• **Data provided**
★ ★ ★ ★

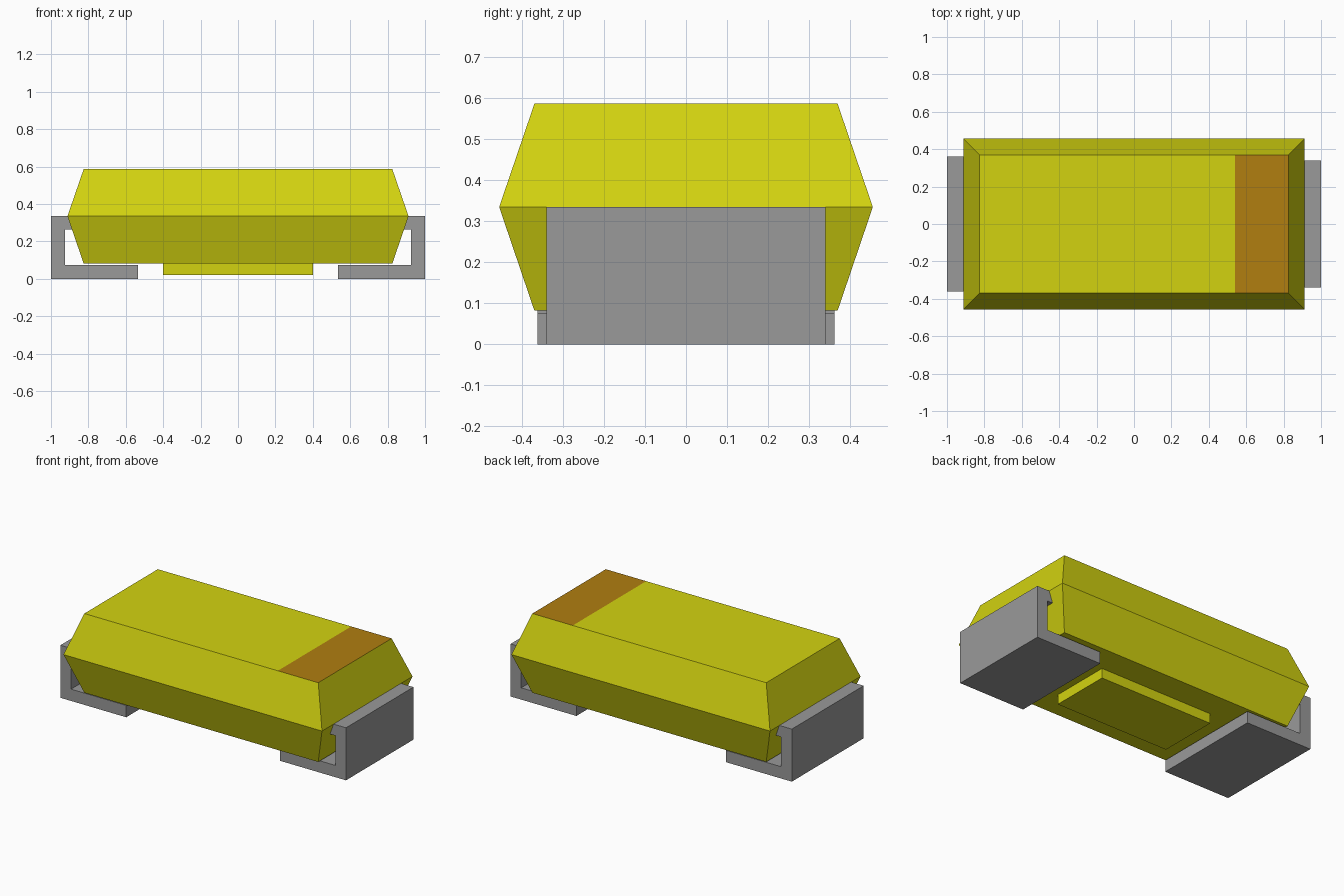
import bpy
import bmesh

cube = bpy.data.objects.get("Cube")
if cube:
    bpy.data.objects.remove(cube, do_unlink=True)


def material(name, color):
    mat = bpy.data.materials.new(name)
    mat.use_nodes = True
    mat.diffuse_color = (*color, 1)
    mat.node_tree.nodes["Principled BSDF"].inputs["Base Color"].default_value = (*color, 1)
    return mat


yellow = material("yellow", (0.65, 0.65, 0.005))
orange = material("orange_brown", (0.44, 0.21, 0.005))
grey = material("metal_grey", (0.32, 0.32, 0.32))


def finish(bm, name, *mats):
    bmesh.ops.recalc_face_normals(bm, faces=bm.faces)
    mesh = bpy.data.meshes.new(name)
    bm.to_mesh(mesh)
    bm.free()
    for mat in mats:
        mesh.materials.append(mat)
    obj = bpy.data.objects.new(name, mesh)
    bpy.context.collection.objects.link(obj)
    return obj


def loft(bm, sections):
    """Stack rectangles given as (half width, half depth, height)."""
    rings = [[bm.verts.new((sx * w, sy * d, z))
              for sx, sy in ((-1, -1), (1, -1), (1, 1), (-1, 1))]
             for w, d, z in sections]
    for low, high in zip(rings, rings[1:]):
        for i in range(4):
            j = (i + 1) % 4
            bm.faces.new((low[i], low[j], high[j], high[i]))
    bm.faces.new(rings[0])
    return bm.faces.new(rings[-1])


# Tapered body with a polarity band cut into its top face
bm = bmesh.new()
top = loft(bm, [(0.825, 0.37, 0.082), (0.912, 0.456, 0.335), (0.825, 0.37, 0.587)])
bmesh.ops.bisect_plane(bm, geom=[top, *top.edges, *top.verts],
                       plane_co=(0.54, 0, 0), plane_no=(1, 0, 0))
for face in bm.faces:
    center = face.calc_center_median()
    face.material_index = int(center.z > 0.58 and center.x > 0.54)
finish(bm, "body", yellow, orange)

# Raised pad under the body
bm = bmesh.new()
loft(bm, [(0.4, 0.195, 0.02), (0.4, 0.195, 0.09)])
finish(bm, "bottom_pad", yellow)


# Bent metal terminals, each a hooked strip extruded across the depth
def terminal(name, side, half_depth):
    profile = [(0.535, 0), (1, 0), (1, 0.335), (0.86, 0.335), (0.86, 0.265),
               (0.925, 0.265), (0.925, 0.075), (0.535, 0.075)]
    bm = bmesh.new()
    face = bm.faces.new([bm.verts.new((side * x, -half_depth, z)) for x, z in profile])
    extruded = bmesh.ops.extrude_face_region(bm, geom=[face], use_keep_orig=True)
    verts = [g for g in extruded["geom"] if isinstance(g, bmesh.types.BMVert)]
    bmesh.ops.translate(bm, verts=verts, vec=(0, 2 * half_depth, 0))
    finish(bm, name, grey)


terminal("left_terminal", 1, 0.34)
terminal("right_terminal", -1, 0.362)
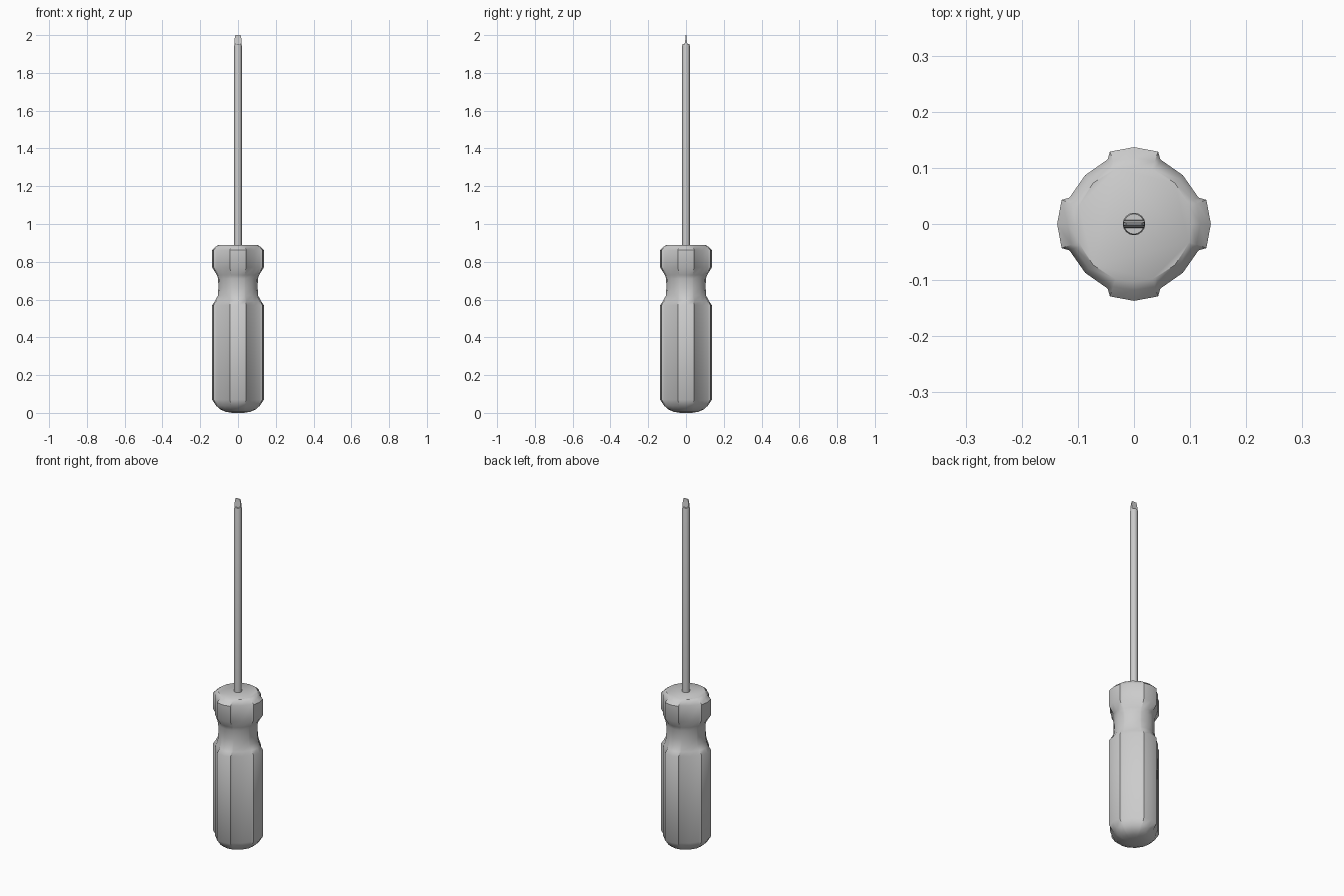
import bpy
from math import sin, cos, pi, radians, atan2, hypot

if "Cube" in bpy.data.objects:
    bpy.data.objects.remove(bpy.data.objects["Cube"])


def loft(name, rings, angle=40):
    """Skin a stack of equal-sized rings and cap both ends."""
    n = len(rings[0])
    verts = [p for ring in rings for p in ring]
    faces = [tuple(reversed(range(n))),
             tuple(range((len(rings) - 1) * n, len(rings) * n))]
    for k in range(len(rings) - 1):
        for i in range(n):
            j = (i + 1) % n
            faces.append((k * n + i, k * n + j, (k + 1) * n + j, (k + 1) * n + i))
    mesh = bpy.data.meshes.new(name)
    mesh.from_pydata(verts, [], faces)
    obj = bpy.data.objects.new(name, mesh)
    bpy.context.collection.objects.link(obj)
    bpy.ops.object.select_all(action='DESELECT')
    bpy.context.view_layer.objects.active = obj
    obj.select_set(True)
    bpy.ops.object.shade_smooth_by_angle(angle=radians(angle))
    return obj


# Handle section: one quarter of the four-lobed grip, repeated by rotation
QUARTER = [(0.137, 0.0), (0.129, 0.043), (0.115, 0.047),
           (0.087, 0.087), (0.047, 0.115), (0.043, 0.129)]


def handle_ring(z, radius, lobe):
    """Blend between a round ring (lobe=0) and the lobed section (lobe=1)."""
    ring = []
    for q in range(4):
        for x, y in QUARTER:
            a = atan2(y, x) + q * pi / 2
            r = radius * (1 - lobe) + hypot(x, y) * radius / 0.137 * lobe
            ring.append((r * cos(a), r * sin(a), z))
    return ring


# Handle: rounded butt, fluted grip, round neck, fluted collar
profile = [(0.0, 0.03, 0), (0.006, 0.065, 0), (0.018, 0.093, 0.1),
           (0.038, 0.116, 0.5), (0.07, 0.137, 1), (0.57, 0.137, 1),
           (0.592, 0.122, 0.6), (0.62, 0.107, 0), (0.66, 0.104, 0),
           (0.71, 0.105, 0), (0.73, 0.112, 0.2), (0.77, 0.137, 1),
           (0.862, 0.137, 1), (0.88, 0.118, 0.4), (0.89, 0.103, 0)]
loft("handle", [handle_ring(*p) for p in profile])

# Shaft
loft("shaft", [[(r * cos(2 * pi * i / 16), r * sin(2 * pi * i / 16), z)
                for i in range(16)]
               for z, r in [(0.86, 0.02), (1.945, 0.02), (1.952, 0.018)]])

# Flat blade tip
loft("blade_tip", [[(-x, -y, z), (x, -y, z), (x, y, z), (-x, y, z)]
                   for z, x, y in [(1.94, 0.015, 0.008), (1.965, 0.019, 0.006),
                                   (1.98, 0.018, 0.003), (2.0, 0.014, 0.002)]], 20)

★ ★ ★ ★

• **Exercise description**
Your answer must be an exact copy of the records above, with no pictures included.

• **Result below**
import bpy
import bmesh

cube = bpy.data.objects.get("Cube")
if cube:
    bpy.data.objects.remove(cube, do_unlink=True)


def material(name, color):
    mat = bpy.data.materials.new(name)
    mat.use_nodes = True
    mat.diffuse_color = (*color, 1)
    mat.node_tree.nodes["Principled BSDF"].inputs["Base Color"].default_value = (*color, 1)
    return mat


yellow = material("yellow", (0.65, 0.65, 0.005))
orange = material("orange_brown", (0.44, 0.21, 0.005))
grey = material("metal_grey", (0.32, 0.32, 0.32))


def finish(bm, name, *mats):
    bmesh.ops.recalc_face_normals(bm, faces=bm.faces)
    mesh = bpy.data.meshes.new(name)
    bm.to_mesh(mesh)
    bm.free()
    for mat in mats:
        mesh.materials.append(mat)
    obj = bpy.data.objects.new(name, mesh)
    bpy.context.collection.objects.link(obj)
    return obj


def loft(bm, sections):
    """Stack rectangles given as (half width, half depth, height)."""
    rings = [[bm.verts.new((sx * w, sy * d, z))
              for sx, sy in ((-1, -1), (1, -1), (1, 1), (-1, 1))]
             for w, d, z in sections]
    for low, high in zip(rings, rings[1:]):
        for i in range(4):
            j = (i + 1) % 4
            bm.faces.new((low[i], low[j], high[j], high[i]))
    bm.faces.new(rings[0])
    return bm.faces.new(rings[-1])


# Tapered body with a polarity band cut into its top face
bm = bmesh.new()
top = loft(bm, [(0.825, 0.37, 0.082), (0.912, 0.456, 0.335), (0.825, 0.37, 0.587)])
bmesh.ops.bisect_plane(bm, geom=[top, *top.edges, *top.verts],
                       plane_co=(0.54, 0, 0), plane_no=(1, 0, 0))
for face in bm.faces:
    center = face.calc_center_median()
    face.material_index = int(center.z > 0.58 and center.x > 0.54)
finish(bm, "body", yellow, orange)

# Raised pad under the body
bm = bmesh.new()
loft(bm, [(0.4, 0.195, 0.02), (0.4, 0.195, 0.09)])
finish(bm, "bottom_pad", yellow)


# Bent metal terminals, each a hooked strip extruded across the depth
def terminal(name, side, half_depth):
    profile = [(0.535, 0), (1, 0), (1, 0.335), (0.86, 0.335), (0.86, 0.265),
               (0.925, 0.265), (0.925, 0.075), (0.535, 0.075)]
    bm = bmesh.new()
    face = bm.faces.new([bm.verts.new((side * x, -half_depth, z)) for x, z in profile])
    extruded = bmesh.ops.extrude_face_region(bm, geom=[face], use_keep_orig=True)
    verts = [g for g in extruded["geom"] if isinstance(g, bmesh.types.BMVert)]
    bmesh.ops.translate(bm, verts=verts, vec=(0, 2 * half_depth, 0))
    finish(bm, name, grey)


terminal("left_terminal", 1, 0.34)
terminal("right_terminal", -1, 0.362)
import bpy
from math import sin, cos, pi, radians, atan2, hypot

if "Cube" in bpy.data.objects:
    bpy.data.objects.remove(bpy.data.objects["Cube"])


def loft(name, rings, angle=40):
    """Skin a stack of equal-sized rings and cap both ends."""
    n = len(rings[0])
    verts = [p for ring in rings for p in ring]
    faces = [tuple(reversed(range(n))),
             tuple(range((len(rings) - 1) * n, len(rings) * n))]
    for k in range(len(rings) - 1):
        for i in range(n):
            j = (i + 1) % n
            faces.append((k * n + i, k * n + j, (k + 1) * n + j, (k + 1) * n + i))
    mesh = bpy.data.meshes.new(name)
    mesh.from_pydata(verts, [], faces)
    obj = bpy.data.objects.new(name, mesh)
    bpy.context.collection.objects.link(obj)
    bpy.ops.object.select_all(action='DESELECT')
    bpy.context.view_layer.objects.active = obj
    obj.select_set(True)
    bpy.ops.object.shade_smooth_by_angle(angle=radians(angle))
    return obj


# Handle section: one quarter of the four-lobed grip, repeated by rotation
QUARTER = [(0.137, 0.0), (0.129, 0.043), (0.115, 0.047),
           (0.087, 0.087), (0.047, 0.115), (0.043, 0.129)]


def handle_ring(z, radius, lobe):
    """Blend between a round ring (lobe=0) and the lobed section (lobe=1)."""
    ring = []
    for q in range(4):
        for x, y in QUARTER:
            a = atan2(y, x) + q * pi / 2
            r = radius * (1 - lobe) + hypot(x, y) * radius / 0.137 * lobe
            ring.append((r * cos(a), r * sin(a), z))
    return ring


# Handle: rounded butt, fluted grip, round neck, fluted collar
profile = [(0.0, 0.03, 0), (0.006, 0.065, 0), (0.018, 0.093, 0.1),
           (0.038, 0.116, 0.5), (0.07, 0.137, 1), (0.57, 0.137, 1),
           (0.592, 0.122, 0.6), (0.62, 0.107, 0), (0.66, 0.104, 0),
           (0.71, 0.105, 0), (0.73, 0.112, 0.2), (0.77, 0.137, 1),
           (0.862, 0.137, 1), (0.88, 0.118, 0.4), (0.89, 0.103, 0)]
loft("handle", [handle_ring(*p) for p in profile])

# Shaft
loft("shaft", [[(r * cos(2 * pi * i / 16), r * sin(2 * pi * i / 16), z)
                for i in range(16)]
               for z, r in [(0.86, 0.02), (1.945, 0.02), (1.952, 0.018)]])

# Flat blade tip
loft("blade_tip", [[(-x, -y, z), (x, -y, z), (x, y, z), (-x, y, z)]
                   for z, x, y in [(1.94, 0.015, 0.008), (1.965, 0.019, 0.006),
                                   (1.98, 0.018, 0.003), (2.0, 0.014, 0.002)]], 20)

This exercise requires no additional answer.